Dataset excerpts:
========================================
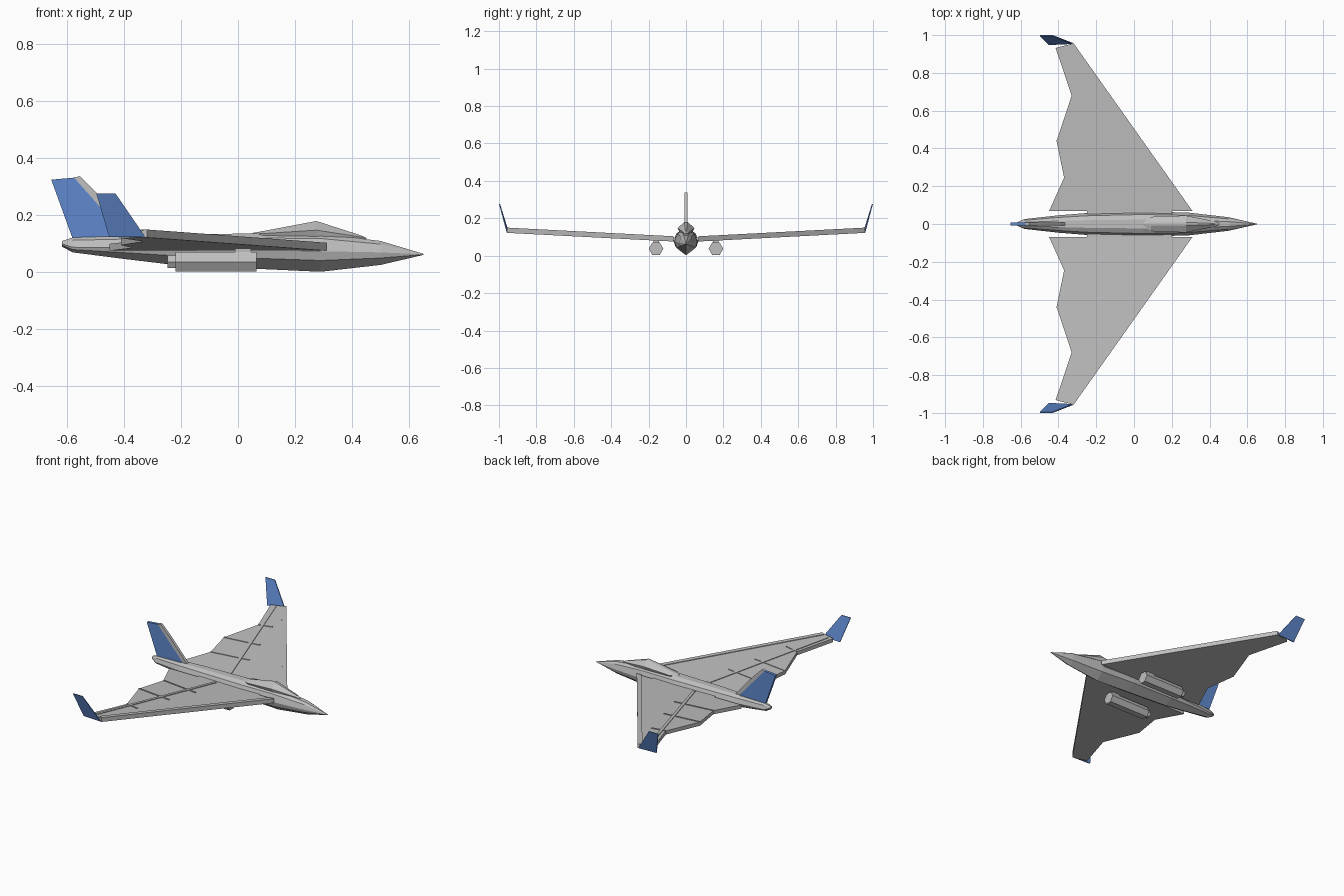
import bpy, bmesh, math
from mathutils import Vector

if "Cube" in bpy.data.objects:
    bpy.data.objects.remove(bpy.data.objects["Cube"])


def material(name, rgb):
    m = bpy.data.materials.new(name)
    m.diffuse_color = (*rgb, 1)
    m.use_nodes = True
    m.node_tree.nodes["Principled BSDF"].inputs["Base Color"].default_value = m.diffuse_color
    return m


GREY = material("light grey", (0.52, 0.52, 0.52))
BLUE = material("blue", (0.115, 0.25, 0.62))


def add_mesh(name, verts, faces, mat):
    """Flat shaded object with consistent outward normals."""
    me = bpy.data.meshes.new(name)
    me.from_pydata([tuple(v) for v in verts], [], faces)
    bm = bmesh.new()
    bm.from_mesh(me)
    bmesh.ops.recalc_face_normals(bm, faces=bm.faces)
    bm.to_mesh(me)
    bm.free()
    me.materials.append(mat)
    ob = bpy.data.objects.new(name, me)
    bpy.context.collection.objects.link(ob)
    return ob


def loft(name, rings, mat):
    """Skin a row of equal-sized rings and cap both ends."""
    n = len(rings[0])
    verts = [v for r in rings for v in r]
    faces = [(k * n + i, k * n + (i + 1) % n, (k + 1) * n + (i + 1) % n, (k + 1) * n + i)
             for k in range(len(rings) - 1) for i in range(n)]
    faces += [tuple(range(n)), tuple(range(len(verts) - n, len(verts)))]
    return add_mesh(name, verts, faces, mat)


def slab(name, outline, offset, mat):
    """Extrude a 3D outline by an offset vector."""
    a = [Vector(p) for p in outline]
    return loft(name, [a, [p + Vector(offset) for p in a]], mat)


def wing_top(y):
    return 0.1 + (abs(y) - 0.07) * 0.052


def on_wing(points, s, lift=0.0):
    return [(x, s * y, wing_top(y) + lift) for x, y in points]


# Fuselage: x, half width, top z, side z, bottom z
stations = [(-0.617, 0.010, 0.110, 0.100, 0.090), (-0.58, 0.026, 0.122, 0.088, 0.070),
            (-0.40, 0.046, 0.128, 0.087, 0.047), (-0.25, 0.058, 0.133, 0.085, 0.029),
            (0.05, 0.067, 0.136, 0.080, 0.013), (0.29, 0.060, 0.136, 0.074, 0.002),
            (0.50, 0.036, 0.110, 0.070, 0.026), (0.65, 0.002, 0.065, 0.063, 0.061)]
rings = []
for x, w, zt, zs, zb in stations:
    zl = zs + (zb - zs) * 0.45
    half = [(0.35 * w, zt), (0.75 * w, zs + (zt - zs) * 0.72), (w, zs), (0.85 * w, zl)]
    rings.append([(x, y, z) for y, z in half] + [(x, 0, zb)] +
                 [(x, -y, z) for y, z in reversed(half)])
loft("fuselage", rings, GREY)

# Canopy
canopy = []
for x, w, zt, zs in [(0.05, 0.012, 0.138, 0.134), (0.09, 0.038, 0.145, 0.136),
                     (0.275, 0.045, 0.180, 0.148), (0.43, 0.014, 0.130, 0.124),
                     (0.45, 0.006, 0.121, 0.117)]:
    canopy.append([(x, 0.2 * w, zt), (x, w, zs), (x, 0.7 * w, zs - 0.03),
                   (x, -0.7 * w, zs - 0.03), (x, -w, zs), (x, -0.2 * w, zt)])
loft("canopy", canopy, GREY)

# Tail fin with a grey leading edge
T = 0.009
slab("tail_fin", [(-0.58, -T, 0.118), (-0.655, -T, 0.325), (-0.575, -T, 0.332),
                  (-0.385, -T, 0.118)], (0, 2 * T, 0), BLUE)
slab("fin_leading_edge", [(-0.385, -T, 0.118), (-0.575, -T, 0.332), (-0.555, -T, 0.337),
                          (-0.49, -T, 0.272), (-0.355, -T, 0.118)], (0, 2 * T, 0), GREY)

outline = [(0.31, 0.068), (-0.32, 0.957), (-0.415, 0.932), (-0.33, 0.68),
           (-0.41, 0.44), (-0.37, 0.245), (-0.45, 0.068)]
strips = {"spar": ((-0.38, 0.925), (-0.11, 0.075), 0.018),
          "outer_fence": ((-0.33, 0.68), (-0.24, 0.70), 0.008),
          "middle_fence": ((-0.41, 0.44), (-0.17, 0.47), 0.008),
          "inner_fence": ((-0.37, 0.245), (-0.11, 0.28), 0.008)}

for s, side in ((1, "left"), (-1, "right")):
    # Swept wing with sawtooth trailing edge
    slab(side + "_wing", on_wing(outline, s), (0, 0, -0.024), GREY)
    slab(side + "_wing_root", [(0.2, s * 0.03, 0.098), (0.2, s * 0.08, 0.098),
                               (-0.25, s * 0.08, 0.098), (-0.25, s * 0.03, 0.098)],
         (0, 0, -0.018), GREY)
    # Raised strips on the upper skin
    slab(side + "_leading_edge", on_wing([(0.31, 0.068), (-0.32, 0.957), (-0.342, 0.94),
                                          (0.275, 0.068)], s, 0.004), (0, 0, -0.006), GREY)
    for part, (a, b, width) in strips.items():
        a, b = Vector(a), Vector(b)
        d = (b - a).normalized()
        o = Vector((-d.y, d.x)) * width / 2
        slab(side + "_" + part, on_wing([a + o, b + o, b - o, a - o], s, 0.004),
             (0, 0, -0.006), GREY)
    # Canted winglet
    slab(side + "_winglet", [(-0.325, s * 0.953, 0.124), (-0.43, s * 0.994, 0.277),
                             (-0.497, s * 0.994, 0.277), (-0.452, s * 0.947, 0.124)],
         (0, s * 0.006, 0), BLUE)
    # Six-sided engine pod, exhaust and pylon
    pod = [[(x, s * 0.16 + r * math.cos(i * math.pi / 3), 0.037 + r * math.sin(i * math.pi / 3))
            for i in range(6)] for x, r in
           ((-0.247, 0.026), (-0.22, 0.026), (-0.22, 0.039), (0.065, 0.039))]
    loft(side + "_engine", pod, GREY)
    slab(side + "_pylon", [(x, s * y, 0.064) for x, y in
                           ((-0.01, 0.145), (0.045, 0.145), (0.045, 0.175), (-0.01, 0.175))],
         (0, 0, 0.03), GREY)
========================================
Please go through the entries and show every line with the word "objects".

**RESPONSE TO THE TASK:**
if "Cube" in bpy.data.objects:
    bpy.data.objects.remove(bpy.data.objects["Cube"])
    ob = bpy.data.objects.new(name, me)
    bpy.context.collection.objects.link(ob)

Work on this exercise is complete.